They closed the curtains and covered the mirrors, drawing in close and tight and safe. This wasn’t a time for the living, sun in the sky or no. This was one of the four days that belonged to the others, the dead and the never-so, the ones who dwelled in a distant place the living would only see when time had finished marching and their personal hourglass was empty of sand. This was her time. And it had been her time since 1927 and a boy with none of the manners he ought to have. Her hair was still bobbed short and her skirt still swirled around her knees, or at least it did on these days. Any other day and you’d never have picked her out of the crowd of college co-eds. Today, she was free to be herself though and to dance to a record that hadn’t been played anywhere but her mind since that year.

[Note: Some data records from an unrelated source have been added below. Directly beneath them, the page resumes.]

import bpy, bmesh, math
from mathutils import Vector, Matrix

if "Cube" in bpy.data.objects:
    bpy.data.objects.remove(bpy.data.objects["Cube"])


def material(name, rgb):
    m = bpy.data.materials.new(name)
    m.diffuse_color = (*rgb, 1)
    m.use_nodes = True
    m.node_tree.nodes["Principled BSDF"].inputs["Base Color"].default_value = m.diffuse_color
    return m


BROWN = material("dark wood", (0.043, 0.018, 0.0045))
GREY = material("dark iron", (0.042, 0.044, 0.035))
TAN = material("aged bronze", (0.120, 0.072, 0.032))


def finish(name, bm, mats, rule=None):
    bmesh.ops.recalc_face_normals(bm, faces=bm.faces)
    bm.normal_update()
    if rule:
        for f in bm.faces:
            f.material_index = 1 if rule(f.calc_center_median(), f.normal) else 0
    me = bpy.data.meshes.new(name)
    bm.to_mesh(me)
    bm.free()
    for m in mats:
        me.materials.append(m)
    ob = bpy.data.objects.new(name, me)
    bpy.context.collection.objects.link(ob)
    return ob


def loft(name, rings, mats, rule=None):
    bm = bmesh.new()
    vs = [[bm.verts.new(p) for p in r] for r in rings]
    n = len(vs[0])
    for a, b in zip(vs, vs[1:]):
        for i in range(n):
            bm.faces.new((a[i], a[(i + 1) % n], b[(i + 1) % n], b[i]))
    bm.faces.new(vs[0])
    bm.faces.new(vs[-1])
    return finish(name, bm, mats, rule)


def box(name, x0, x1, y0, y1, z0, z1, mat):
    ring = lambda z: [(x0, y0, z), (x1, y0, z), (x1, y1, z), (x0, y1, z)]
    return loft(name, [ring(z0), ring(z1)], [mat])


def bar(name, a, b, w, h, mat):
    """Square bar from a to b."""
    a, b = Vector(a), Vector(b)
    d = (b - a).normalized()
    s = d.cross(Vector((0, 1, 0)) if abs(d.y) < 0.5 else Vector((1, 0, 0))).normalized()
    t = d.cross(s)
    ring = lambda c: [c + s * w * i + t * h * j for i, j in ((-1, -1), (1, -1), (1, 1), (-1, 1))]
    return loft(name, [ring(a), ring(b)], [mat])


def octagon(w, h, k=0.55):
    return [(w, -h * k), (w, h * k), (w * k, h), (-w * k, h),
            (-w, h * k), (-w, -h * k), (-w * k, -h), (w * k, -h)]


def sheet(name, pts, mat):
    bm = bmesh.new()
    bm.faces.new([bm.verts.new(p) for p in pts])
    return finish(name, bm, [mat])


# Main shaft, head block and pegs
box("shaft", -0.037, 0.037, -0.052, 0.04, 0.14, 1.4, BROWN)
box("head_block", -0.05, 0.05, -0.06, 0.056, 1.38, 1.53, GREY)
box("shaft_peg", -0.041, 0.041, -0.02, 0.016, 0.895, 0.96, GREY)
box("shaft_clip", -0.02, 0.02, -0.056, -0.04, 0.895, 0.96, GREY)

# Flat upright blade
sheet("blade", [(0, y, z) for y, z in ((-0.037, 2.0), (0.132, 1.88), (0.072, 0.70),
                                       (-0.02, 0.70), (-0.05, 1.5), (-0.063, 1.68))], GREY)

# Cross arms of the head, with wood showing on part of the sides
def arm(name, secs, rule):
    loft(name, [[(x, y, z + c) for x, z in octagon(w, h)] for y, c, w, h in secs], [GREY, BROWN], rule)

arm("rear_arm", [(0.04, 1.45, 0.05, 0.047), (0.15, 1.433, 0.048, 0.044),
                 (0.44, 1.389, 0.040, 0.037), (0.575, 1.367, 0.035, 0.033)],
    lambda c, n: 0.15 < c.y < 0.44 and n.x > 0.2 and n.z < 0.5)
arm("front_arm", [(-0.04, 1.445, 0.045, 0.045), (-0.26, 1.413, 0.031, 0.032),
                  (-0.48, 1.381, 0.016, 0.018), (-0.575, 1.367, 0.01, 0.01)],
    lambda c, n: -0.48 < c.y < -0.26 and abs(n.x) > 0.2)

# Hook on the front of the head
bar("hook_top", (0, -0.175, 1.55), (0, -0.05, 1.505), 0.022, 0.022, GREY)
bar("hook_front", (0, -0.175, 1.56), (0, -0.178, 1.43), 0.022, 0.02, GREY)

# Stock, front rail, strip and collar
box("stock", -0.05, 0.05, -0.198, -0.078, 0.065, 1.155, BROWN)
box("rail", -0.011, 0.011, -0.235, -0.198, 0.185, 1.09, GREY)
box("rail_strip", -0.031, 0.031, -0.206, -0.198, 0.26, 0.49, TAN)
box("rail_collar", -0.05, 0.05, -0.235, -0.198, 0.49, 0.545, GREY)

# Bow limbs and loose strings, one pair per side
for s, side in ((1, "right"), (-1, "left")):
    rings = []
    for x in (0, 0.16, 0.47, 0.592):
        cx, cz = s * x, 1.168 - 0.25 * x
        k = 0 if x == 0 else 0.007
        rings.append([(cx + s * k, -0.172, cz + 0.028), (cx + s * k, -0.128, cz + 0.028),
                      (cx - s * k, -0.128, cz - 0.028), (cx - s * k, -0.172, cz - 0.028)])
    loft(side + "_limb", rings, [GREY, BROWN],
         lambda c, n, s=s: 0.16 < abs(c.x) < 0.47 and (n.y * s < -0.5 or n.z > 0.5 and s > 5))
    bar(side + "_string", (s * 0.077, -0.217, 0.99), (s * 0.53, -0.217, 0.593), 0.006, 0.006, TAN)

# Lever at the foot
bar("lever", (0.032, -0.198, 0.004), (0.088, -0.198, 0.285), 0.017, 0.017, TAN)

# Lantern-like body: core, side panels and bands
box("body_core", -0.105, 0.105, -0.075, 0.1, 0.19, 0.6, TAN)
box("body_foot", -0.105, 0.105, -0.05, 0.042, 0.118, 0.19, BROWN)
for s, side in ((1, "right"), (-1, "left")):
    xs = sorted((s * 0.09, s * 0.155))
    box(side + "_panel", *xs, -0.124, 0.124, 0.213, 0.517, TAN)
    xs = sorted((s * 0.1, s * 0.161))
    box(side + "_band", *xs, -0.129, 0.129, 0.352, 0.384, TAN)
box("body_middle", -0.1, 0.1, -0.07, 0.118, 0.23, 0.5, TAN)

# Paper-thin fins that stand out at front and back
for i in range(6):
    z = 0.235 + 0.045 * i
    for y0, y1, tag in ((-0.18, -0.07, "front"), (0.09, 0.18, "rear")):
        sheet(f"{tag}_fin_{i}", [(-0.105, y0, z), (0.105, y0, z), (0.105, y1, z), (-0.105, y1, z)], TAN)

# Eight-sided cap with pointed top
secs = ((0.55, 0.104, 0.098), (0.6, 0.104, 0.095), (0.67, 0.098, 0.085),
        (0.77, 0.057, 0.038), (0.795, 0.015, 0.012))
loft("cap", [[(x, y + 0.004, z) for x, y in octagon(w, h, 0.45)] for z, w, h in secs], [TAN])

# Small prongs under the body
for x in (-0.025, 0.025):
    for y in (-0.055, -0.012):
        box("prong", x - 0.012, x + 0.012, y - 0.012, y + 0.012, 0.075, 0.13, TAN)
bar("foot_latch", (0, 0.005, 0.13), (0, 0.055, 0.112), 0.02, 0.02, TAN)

Today, she smiled at a pretty girl and held out her hand, promising forever to the newly dead.
Her bass drum heart boomed so loudly the band on the stage could have used it to keep time. The trumpet crooned and the snare drum begged her to follow her dreams across the room to the beautiful brunette leaning against the bar. She took one last sip and set her glass down on the table. Pulling her courage on, she hummed along as she wove through the crowds. Stepping in alongside, she smiled and held out a small bunch of lavenders.
“How’s about a dance, sweetheart?”

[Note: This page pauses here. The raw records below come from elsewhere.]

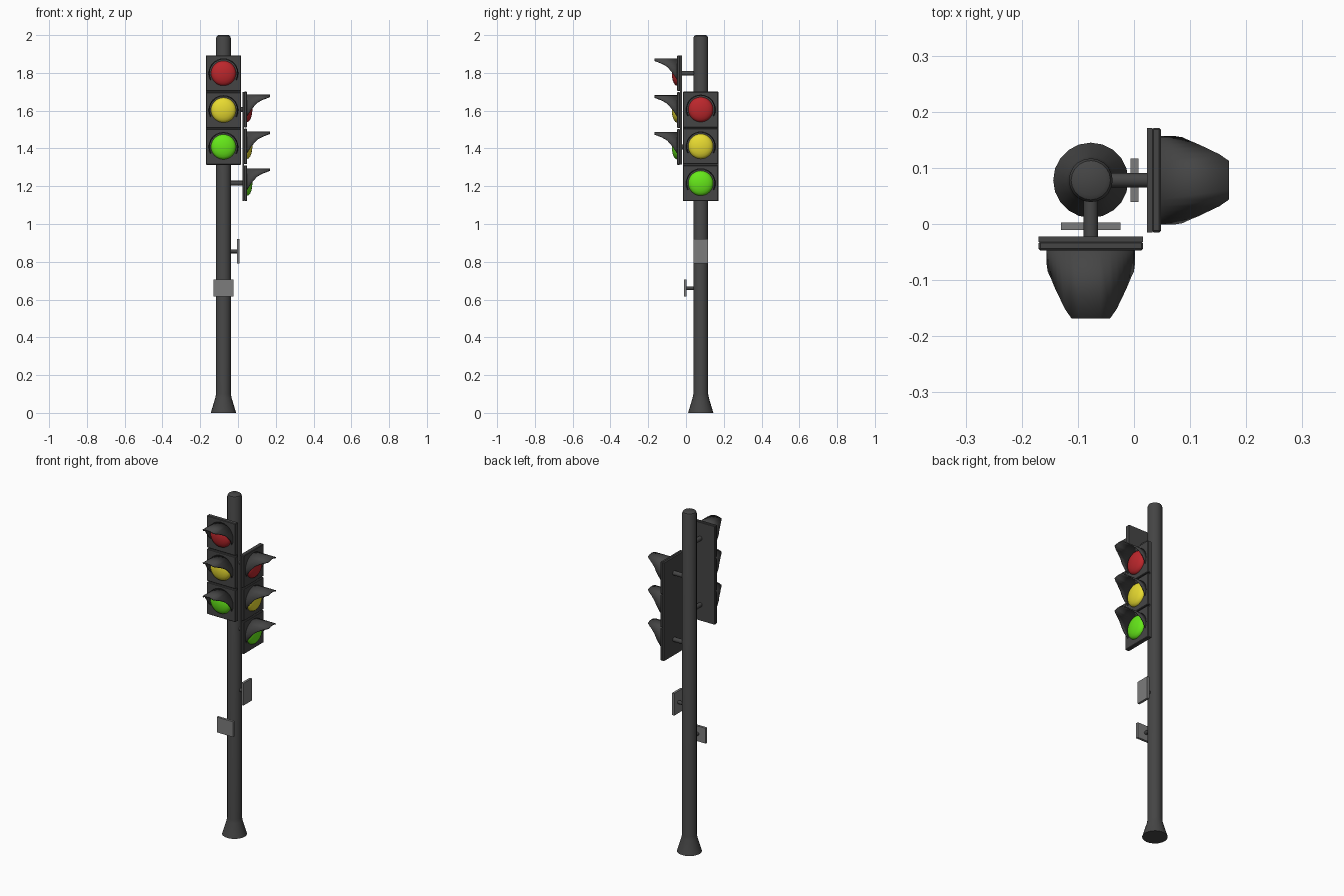
import bpy, math
from mathutils import Matrix, Vector

if "Cube" in bpy.data.objects:
    bpy.data.objects.remove(bpy.data.objects["Cube"])

AXIS = Vector((-0.077, 0.078, 0))          # pole axis
FRONT = Matrix.Translation(AXIS)           # local -y points outwards
RIGHT = FRONT @ Matrix.Rotation(math.pi / 2, 4, 'Z')


def material(name, rgb):
    m = bpy.data.materials.new(name)
    m.diffuse_color = (*rgb, 1)
    m.use_nodes = True
    m.node_tree.nodes["Principled BSDF"].inputs["Base Color"].default_value = m.diffuse_color
    return m


DARK = material("charcoal", (0.06, 0.06, 0.06))
GREY = material("sign_grey", (0.2, 0.2, 0.2))
LAMPS = [("red", material("red", (0.5, 0.02, 0.025))),
         ("yellow", material("yellow", (0.8, 0.7, 0.03))),
         ("green", material("green", (0.13, 0.8, 0.01)))]


def make(name, verts, faces, mat, frame, smooth=True):
    me = bpy.data.meshes.new(name)
    me.from_pydata([frame @ Vector(v) for v in verts], [], faces)
    me.materials.append(mat)
    ob = bpy.data.objects.new(name, me)
    bpy.context.collection.objects.link(ob)
    if smooth:
        bpy.ops.object.select_all(action='DESELECT')
        ob.select_set(True)
        bpy.context.view_layer.objects.active = ob
        bpy.ops.object.shade_smooth_by_angle(angle=math.radians(35))
    return ob


def lathe(name, profile, n, mat, frame):
    """Spin (radius, height) points about local z and cap both ends."""
    verts = [(r * math.cos(2 * math.pi * k / n), r * math.sin(2 * math.pi * k / n), h)
             for r, h in profile for k in range(n)]
    faces = [(i * n + k, i * n + (k + 1) % n, (i + 1) * n + (k + 1) % n, (i + 1) * n + k)
             for i in range(len(profile) - 1) for k in range(n)]
    last = (len(profile) - 1) * n
    faces += [tuple(reversed(range(n))), tuple(range(last, last + n))]
    return make(name, verts, faces, mat, frame)


def box(name, half_w, d0, d1, z0, z1, mat, frame, bevel=0.0):
    verts = [(x, -d, z) for z in (z0, z1)
             for x, d in ((-half_w, d1), (half_w, d1), (half_w, d0), (-half_w, d0))]
    faces = [(3, 2, 1, 0), (4, 5, 6, 7)] + [(k, (k + 1) % 4, (k + 1) % 4 + 4, k + 4) for k in range(4)]
    ob = make(name, verts, faces, mat, frame, False)
    if bevel:
        b = ob.modifiers.new("bevel", 'BEVEL')
        b.width, b.segments = bevel, 1
    return ob


def outward(frame, z):
    """Frame whose local z axis points out from the pole at height z."""
    return frame @ Matrix.Translation((0, 0, z)) @ Matrix.Rotation(math.pi / 2, 4, 'X')


# visor reach by angle from the top (degrees, distance from pole axis)
REACH = [(0, 0.246), (26, 0.246), (36, 0.229), (45, 0.209), (62, 0.178), (90, 0.148), (118, 0.124)]


def reach(a):
    for (a0, d0), (a1, d1) in zip(REACH, REACH[1:]):
        if a <= a1:
            return d0 + (d1 - d0) * (a - a0) / (a1 - a0)
    return REACH[-1][1]


def visor(name, z, frame):
    angles = [-118, -104, -90, -76, -62, -53, -45, -36, -26, -13, 0,
              13, 26, 36, 45, 53, 62, 76, 90, 104, 118]
    R, start, verts = 0.079, 0.122, []
    for a in angles:
        t = math.radians(a)
        for d in (start, reach(abs(a))):
            verts.append((R * math.sin(t), -d, z + R * math.cos(t)))
    faces = [(2 * i, 2 * i + 1, 2 * i + 3, 2 * i + 2) for i in range(len(angles) - 1)]
    ob = make(name, verts, faces, DARK, frame)
    s = ob.modifiers.new("thickness", 'SOLIDIFY')
    s.thickness, s.offset = 0.006, -1


def signal(side, frame, mid):
    # back plate with three panels, lamps and visors
    box(side + "_back_plate", 0.093, 0.100, 0.110, mid - 0.288, mid + 0.288, DARK, frame)
    for i, (colour, mat) in enumerate(LAMPS):
        z = mid + 0.195 * (1 - i)
        tag = f"{side}_{colour}_"
        box(tag + "panel", 0.093, 0.109, 0.125, z - 0.0945, z + 0.0945, DARK, frame, 0.003)
        dome = [(0.066, 0.120)] + [(0.066 * math.cos(t), 0.126 + 0.027 * math.sin(t))
                                   for t in (math.radians(x) for x in (0, 18, 36, 54, 72, 86))]
        lathe(tag + "lamp", dome, 32, mat, outward(frame, z))
        visor(tag + "visor", z, frame)
    # two mounting arms
    for end, s in (("upper", 1), ("lower", -1)):
        lathe(f"{side}_{end}_arm", [(0.013, 0.0), (0.013, 0.102)], 16, DARK,
              outward(frame, mid + s * 0.195))


def small_sign(side, frame, half_w, d0, z0, z1):
    box(side + "_sign", half_w, d0, d0 + 0.014, z0, z1, GREY, frame)
    lathe(side + "_sign_arm", [(0.010, 0.0), (0.010, d0 + 0.002)], 16, DARK,
          outward(frame, (z0 + z1) / 2))


# pole with flared foot and chamfered top
lathe("pole", [(0.067, 0), (0.043, 0.080), (0.039, 0.100), (0.039, 1.985),
               (0.035, 1.995), (0.027, 2.0)], 20, DARK, FRONT)

signal("front", FRONT, 1.603)
signal("right", RIGHT, 1.411)
small_sign("front", FRONT, 0.053, 0.075, 0.615, 0.705)
small_sign("right", RIGHT, 0.039, 0.071, 0.79, 0.92)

The brunette turned, smiling shyly as she took in the flower and the suited woman offering it. Taking it, she slid away from the bar and tucked it into her hair in a fluid motion.
The night went on like that, with laughing and dancing until the midnight hour approached. The doors were suddenly flung open, church bells tolling the midnight hour somewhere in the distance. Heads snapped up all over the room as the lights came up and the police poured in. She turned, meaning to run together, but the brunette was gone. All that was left were their memories. She had no time, though, to worry about that. She had to make it out before she got caught.
“I didn’t get her name.” The realization hit her like a truck as she stepped into her small apartment. “Dammit!”
Running her fingers through her short blond hair, she wondered if they would ever see each other again. But it was so unlikely. So unlikely that it hurt. With a sigh, her shoulder slumped and she hung her coat by the door. Leaning against the wall, she wondered. That club would be closed for a while after the raid. How could she possibly know which one to go to to find her again? It was like looking for a needle in a haystack or trying to find Cinderella without her glass slipper. Hopeless.